• The data:

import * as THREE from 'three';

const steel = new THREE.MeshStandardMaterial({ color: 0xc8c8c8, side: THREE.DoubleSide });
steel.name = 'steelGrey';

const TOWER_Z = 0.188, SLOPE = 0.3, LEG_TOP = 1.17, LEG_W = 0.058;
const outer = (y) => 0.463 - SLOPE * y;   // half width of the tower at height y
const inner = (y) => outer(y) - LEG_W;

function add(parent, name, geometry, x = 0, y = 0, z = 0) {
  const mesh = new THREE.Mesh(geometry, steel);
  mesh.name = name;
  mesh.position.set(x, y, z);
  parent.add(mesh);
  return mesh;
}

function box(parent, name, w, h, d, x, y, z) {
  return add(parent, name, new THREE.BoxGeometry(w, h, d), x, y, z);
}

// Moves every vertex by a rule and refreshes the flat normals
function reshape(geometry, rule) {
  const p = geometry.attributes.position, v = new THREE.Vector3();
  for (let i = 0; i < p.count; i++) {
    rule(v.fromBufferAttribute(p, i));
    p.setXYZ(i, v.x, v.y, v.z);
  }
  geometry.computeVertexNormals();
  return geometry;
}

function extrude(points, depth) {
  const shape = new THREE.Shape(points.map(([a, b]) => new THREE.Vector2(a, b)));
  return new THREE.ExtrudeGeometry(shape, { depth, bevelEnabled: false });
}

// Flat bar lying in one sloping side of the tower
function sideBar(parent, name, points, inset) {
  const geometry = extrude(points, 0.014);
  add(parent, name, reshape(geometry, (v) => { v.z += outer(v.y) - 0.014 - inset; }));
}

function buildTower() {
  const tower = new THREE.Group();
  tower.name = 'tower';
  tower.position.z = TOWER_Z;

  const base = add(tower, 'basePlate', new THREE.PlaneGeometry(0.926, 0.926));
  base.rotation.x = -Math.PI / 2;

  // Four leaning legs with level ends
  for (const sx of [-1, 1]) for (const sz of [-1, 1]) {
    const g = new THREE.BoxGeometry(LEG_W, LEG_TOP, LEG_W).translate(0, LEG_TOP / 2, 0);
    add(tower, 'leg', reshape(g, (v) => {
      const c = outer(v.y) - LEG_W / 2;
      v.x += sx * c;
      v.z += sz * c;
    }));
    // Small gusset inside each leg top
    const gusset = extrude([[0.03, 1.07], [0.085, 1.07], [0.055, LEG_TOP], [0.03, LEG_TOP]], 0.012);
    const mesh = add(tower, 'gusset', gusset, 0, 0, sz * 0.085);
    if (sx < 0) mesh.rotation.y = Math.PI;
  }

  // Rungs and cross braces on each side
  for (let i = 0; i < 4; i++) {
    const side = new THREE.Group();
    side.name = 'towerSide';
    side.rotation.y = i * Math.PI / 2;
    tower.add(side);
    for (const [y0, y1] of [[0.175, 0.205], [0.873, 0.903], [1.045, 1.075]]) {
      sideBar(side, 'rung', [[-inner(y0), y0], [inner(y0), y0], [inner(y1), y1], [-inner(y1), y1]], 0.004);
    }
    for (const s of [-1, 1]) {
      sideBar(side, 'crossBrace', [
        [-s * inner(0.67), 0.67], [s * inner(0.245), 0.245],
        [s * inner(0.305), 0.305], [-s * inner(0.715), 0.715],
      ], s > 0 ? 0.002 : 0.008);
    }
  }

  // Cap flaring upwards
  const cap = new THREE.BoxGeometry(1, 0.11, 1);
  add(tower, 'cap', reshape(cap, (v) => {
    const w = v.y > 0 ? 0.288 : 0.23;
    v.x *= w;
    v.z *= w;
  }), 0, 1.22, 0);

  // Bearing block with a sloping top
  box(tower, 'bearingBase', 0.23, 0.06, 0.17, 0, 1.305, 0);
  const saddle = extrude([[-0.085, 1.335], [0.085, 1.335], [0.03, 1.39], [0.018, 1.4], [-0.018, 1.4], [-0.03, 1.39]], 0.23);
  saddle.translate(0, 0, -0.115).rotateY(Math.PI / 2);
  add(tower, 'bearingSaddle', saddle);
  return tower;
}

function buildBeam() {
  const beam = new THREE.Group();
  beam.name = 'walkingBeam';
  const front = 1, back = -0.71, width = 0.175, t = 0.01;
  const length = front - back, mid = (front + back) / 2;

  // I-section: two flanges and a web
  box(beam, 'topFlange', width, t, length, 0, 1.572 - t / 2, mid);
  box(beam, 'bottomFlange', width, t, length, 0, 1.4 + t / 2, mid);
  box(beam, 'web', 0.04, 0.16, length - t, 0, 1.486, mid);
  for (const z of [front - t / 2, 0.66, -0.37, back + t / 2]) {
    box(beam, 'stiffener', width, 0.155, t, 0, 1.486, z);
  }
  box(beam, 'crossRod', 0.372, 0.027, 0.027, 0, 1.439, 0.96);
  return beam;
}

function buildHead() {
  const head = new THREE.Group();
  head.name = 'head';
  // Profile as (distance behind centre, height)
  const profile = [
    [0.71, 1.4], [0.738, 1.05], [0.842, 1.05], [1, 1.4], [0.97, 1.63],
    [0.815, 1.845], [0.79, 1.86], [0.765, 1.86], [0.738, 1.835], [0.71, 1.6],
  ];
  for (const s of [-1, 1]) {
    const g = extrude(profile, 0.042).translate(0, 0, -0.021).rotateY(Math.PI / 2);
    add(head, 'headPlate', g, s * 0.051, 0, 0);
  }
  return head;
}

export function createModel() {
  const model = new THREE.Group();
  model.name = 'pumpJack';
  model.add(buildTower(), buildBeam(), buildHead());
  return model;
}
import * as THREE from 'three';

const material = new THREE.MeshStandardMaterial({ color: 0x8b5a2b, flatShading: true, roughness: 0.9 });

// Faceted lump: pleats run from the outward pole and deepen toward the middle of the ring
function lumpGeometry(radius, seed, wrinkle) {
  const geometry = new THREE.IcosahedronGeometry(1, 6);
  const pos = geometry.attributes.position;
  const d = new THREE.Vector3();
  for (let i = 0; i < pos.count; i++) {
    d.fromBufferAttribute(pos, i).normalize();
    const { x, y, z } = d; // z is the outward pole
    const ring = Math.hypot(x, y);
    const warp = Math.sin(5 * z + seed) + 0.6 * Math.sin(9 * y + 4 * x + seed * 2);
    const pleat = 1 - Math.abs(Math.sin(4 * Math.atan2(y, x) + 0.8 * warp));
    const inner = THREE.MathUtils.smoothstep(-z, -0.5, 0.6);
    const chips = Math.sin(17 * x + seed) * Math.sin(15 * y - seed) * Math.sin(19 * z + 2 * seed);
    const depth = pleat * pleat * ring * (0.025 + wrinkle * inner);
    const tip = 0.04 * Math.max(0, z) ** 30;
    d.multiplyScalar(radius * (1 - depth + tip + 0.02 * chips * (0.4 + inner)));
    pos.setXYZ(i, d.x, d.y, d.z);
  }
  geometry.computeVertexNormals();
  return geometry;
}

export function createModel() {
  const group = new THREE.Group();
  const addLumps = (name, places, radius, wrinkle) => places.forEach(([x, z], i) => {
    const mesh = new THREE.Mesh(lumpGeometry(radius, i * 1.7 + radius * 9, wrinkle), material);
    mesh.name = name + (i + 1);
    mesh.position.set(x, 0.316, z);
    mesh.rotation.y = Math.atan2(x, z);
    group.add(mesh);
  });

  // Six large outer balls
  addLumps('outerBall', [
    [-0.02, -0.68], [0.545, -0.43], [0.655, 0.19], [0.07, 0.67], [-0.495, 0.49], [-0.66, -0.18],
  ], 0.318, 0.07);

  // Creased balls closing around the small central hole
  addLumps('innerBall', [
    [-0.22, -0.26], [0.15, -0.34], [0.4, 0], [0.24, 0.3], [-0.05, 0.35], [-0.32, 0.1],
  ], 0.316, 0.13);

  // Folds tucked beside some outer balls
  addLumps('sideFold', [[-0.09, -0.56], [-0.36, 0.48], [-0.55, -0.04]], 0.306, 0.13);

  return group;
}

• Problem details:
Give the number of lines in the entries that hold the string "parent", and add nothing else.

• Written solution:
6